-- Records follows --
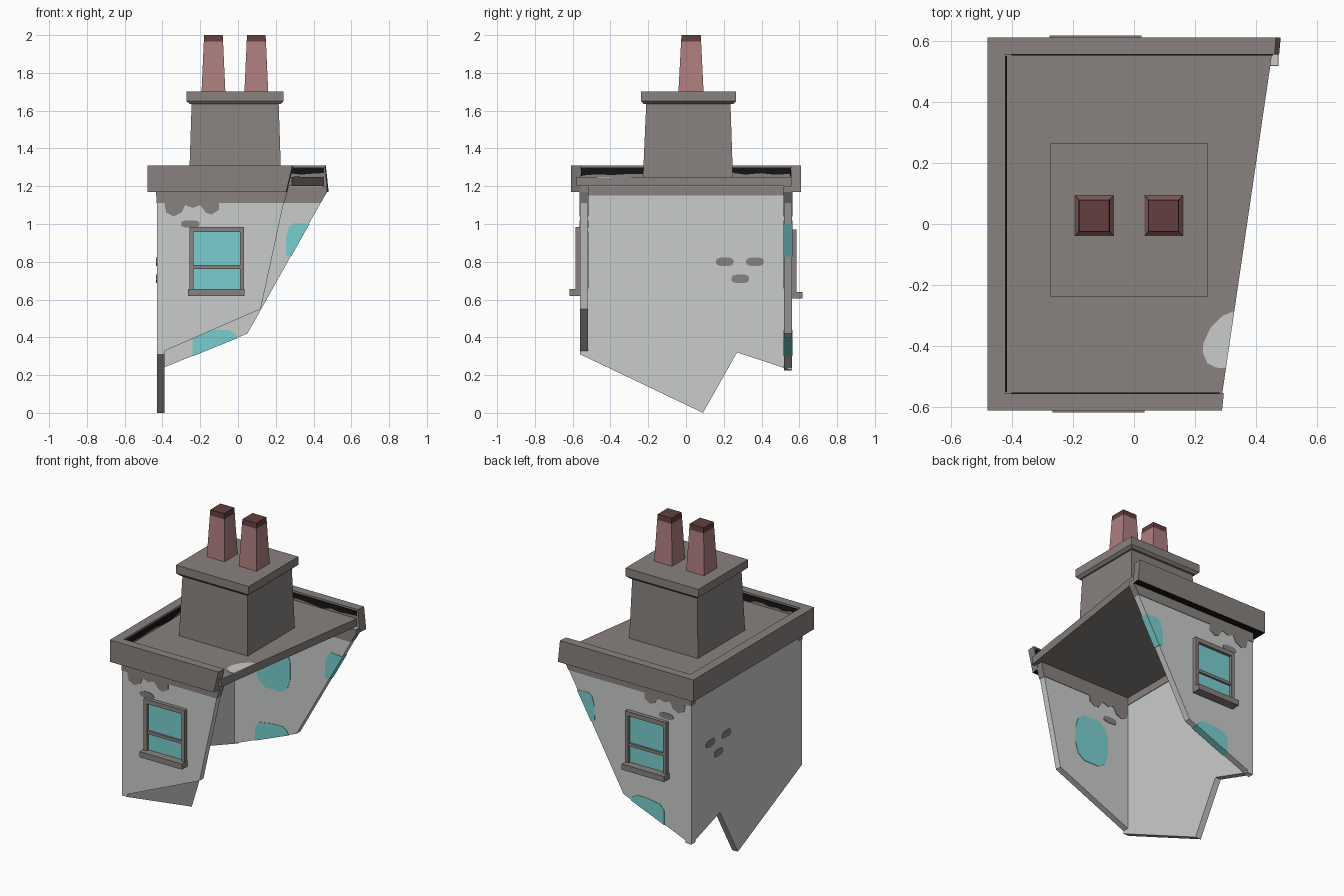
import bpy, bmesh, math, random
from mathutils import Vector

if "Cube" in bpy.data.objects:
    bpy.data.objects.remove(bpy.data.objects["Cube"])

random.seed(3)


def srgb(r, g, b):
    return [((c / 255 + 0.055) / 1.055) ** 2.4 if c > 10 else c / 3295 for c in (r, g, b)] + [1]


def material(name, rgb):
    m = bpy.data.materials.new(name)
    m.diffuse_color = srgb(*rgb)
    m.use_nodes = True
    m.node_tree.nodes["Principled BSDF"].inputs["Base Color"].default_value = m.diffuse_color
    return m


STONE = material("grey stone", (136, 130, 126))
PLASTER = material("pale plaster", (202, 204, 203))
GLASS = material("turquoise glass", (122, 207, 207))
CLAY = material("pink clay", (174, 126, 126))
SOOT = material("dark red clay", (98, 62, 61))
BLACK = material("black", (22, 21, 21))


def finish(name, bm, *mats):
    bmesh.ops.recalc_face_normals(bm, faces=bm.faces[:])
    me = bpy.data.meshes.new(name)
    bm.to_mesh(me)
    bm.free()
    for m in mats:
        me.materials.append(m)
    ob = bpy.data.objects.new(name, me)
    bpy.context.collection.objects.link(ob)
    return ob


def prism(name, pts, axis, a, b, mat):
    """Extrude a 2D outline along an axis from a to b."""
    def at(p, t):
        return {"x": (t, *p), "y": (p[0], t, p[1]), "z": (*p, t)}[axis]
    bm = bmesh.new()
    lo = [bm.verts.new(at(p, a)) for p in pts]
    hi = [bm.verts.new(at(p, b)) for p in pts]
    bm.faces.new(lo)
    bm.faces.new(hi)
    n = len(pts)
    for i in range(n):
        j = (i + 1) % n
        bm.faces.new((lo[i], lo[j], hi[j], hi[i]))
    return finish(name, bm, mat)


def box(name, x0, x1, y0, y1, z0, z1, mat):
    return prism(name, [(x0, y0), (x1, y0), (x1, y1), (x0, y1)], "z", z0, z1, mat)


def tower(name, rings, *mats):
    """Stack of rectangles (x0, x1, y0, y1, z); upper section gets material 1 if given."""
    bm = bmesh.new()
    loops = [[bm.verts.new(p) for p in ((x0, y0, z), (x1, y0, z), (x1, y1, z), (x0, y1, z))]
             for x0, x1, y0, y1, z in rings]
    bm.faces.new(loops[0])
    for k in range(len(loops) - 1):
        for i in range(4):
            j = (i + 1) % 4
            f = bm.faces.new((loops[k][i], loops[k][j], loops[k + 1][j], loops[k + 1][i]))
            f.material_index = 1 if len(mats) > 1 and k == len(loops) - 2 else 0
    bm.faces.new(loops[-1]).material_index = len(mats) - 1
    return finish(name, bm, *mats)


def blob(u, v, w, h):
    return [(u + w / 2 * math.copysign(abs(math.cos(t)) ** 0.6, math.cos(t)),
             v + h / 2 * math.copysign(abs(math.sin(t)) ** 0.8, math.sin(t)))
            for t in (math.tau * (i + 0.5) / 12 for i in range(12))]


# broken walls
prism("left_wall", [(-.56, 1.2), (-.56, .31), (.09, 0), (.27, .32), (.56, .225), (.56, 1.2)],
      "x", -.43, -.39, PLASTER)
prism("front_wall", [(-.43, 1.2), (-.43, .31), (.12, .55), (.261, 1.2)], "y", -.56, -.52, PLASTER)
prism("back_wall", [(-.43, 1.2), (-.43, .225), (.05, .42), (.47, 1.17), (.47, 1.2)],
      "y", .52, .56, PLASTER)

# stained band with drips, showing on both sides of the walls
drips = [(-.10, 1.11), (-.10, 1.075), (-.14, 1.05), (-.17, 1.06), (-.20, 1.10), (-.24, 1.085),
         (-.28, 1.10), (-.30, 1.06), (-.34, 1.04), (-.38, 1.06), (-.39, 1.11), (-.432, 1.11)]
T = .003
for name, y0, y1, e0, e1 in (("front", -.56, -.52, .244, .262), ("back", .52, .56, .437, .472)):
    prism(name + "_stain", [(-.432, 1.198), (e1, 1.198), (e1, 1.17), (e0, 1.11)] + drips,
          "y", y0 - T, y1 + T, STONE)
    prism(name + "_stain_spot", blob(-.253, 1.0, .10, .04), "y", y0 - T, y1 + T, STONE)
    # glass colour seen from the inside
    prism(name + "_inner_glass", blob(-.115, .81, .25, .31), "y", y0 - T * (y0 > 0), y1 + T * (y0 < 0), GLASS)
box("left_stain", -.43 - T, -.39 + T, -.56, .56, 1.15, 1.198, STONE)
for i, (y, z) in enumerate(((.205, .80), (.365, .80), (.287, .71))):
    prism(f"brick_mark_{i}", blob(y, z, .095, .046), "x", -.43 - T, -.39 + T, STONE)

# turquoise patches on the broken back wall
prism("edge_patch", [(.253, .84), (.262, .83), (.281, .828), (.378, 1.0), (.30, 1.005), (.27, .985), (.255, .93)],
      "y", .52 - T, .56 + T, GLASS)
prism("lower_patch", [(-.24, .30), (-.005, .395), (-.015, .42), (-.05, .44), (-.12, .44), (-.21, .425), (-.24, .39)],
      "y", .52 - T, .56 + T, GLASS)

# roof slab and U-shaped parapet
prism("roof_slab", [(-.44, -.58), (.285, -.58), (.455, .58), (-.44, .58)], "z", 1.2, 1.25, STONE)
par = prism("parapet", [(-.48, -.61), (.288, -.61), (.294, -.555), (-.42, -.555),
                        (-.42, .555), (.46, .555), (.465, .61), (-.48, .61)], "z", 1.17, 1.31, STONE)
par.data.materials.append(BLACK)
for v in par.data.vertices:                       # slanted broken ends
    if v.co.x > .2 and v.co.z < 1.2:
        v.co.x += -.033 if v.co.y < 0 else .015
for f in par.data.polygons:                       # dark underside
    if f.normal.z < -.5:
        f.material_index = 1


# ragged black shadow line inside the parapet
def ragged(a, b):
    n = 14
    low = [(a + (b - a) * i / n, random.uniform(1.252, 1.272)) for i in range(n + 1)]
    return low + [(b, 1.298), (a, 1.298)]


prism("left_dark_strip", ragged(-.55, .55), "x", -.421, -.416, BLACK)
prism("back_dark_strip", ragged(-.40, .455), "y", .551, .556, BLACK)
prism("front_dark_strip", ragged(-.40, .28), "y", -.556, -.551, BLACK)

# pale chip at the broken roof edge
prism("roof_chip", [(.328, -.285), (.29, -.30), (.25, -.34), (.227, -.39), (.225, -.42), (.24, -.455), (.27, -.47), (.301, -.472)],
      "z", 1.247, 1.253, PLASTER)

# chimney stack, cap and pots
tower("chimney_stack", [(-.26, .23, -.23, .25, 1.2), (-.245, .215, -.21, .235, 1.65)], STONE)
tower("chimney_cap", [(-.255, .225, -.225, .25, 1.635), (-.273, .242, -.237, .264, 1.65),
                      (-.273, .242, -.237, .264, 1.702)], STONE)
for i, x in enumerate((-.13, .097)):
    tower(f"chimney_pot_{i}", [(x - .063, x + .063, -.04, .093, 1.70), (x - .051, x + .051, -.026, .08, 1.965),
                               (x - .049, x + .049, -.024, .078, 2.0)], CLAY, SOOT)

# windows, front and back
for name, s, dx, dz in (("front", -1, 0, 0), ("back", 1, -.01, -.015)):
    def bar(part, x0, x1, z0, z1, d, mat):
        y0, y1 = sorted((s * .55, s * d))
        box(f"{name}_window_{part}", x0 + dx, x1 + dx, y0, y1, z0 + dz, z1 + dz, mat)
    bar("glass", -.24, .02, .65, .965, .567, GLASS)
    bar("left_jamb", -.258, -.236, .65, .985, .585, STONE)
    bar("right_jamb", .01, .032, .65, .985, .585, STONE)
    bar("lintel", -.237, .011, .957, .985, .585, STONE)
    bar("mid_bar", -.237, .011, .763, .782, .58, STONE)
    bar("sill", -.266, .034, .62, .656, .617, STONE)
-- Records concluded --
The reply is to be one number, the count of lines in the records above that contain "data".

8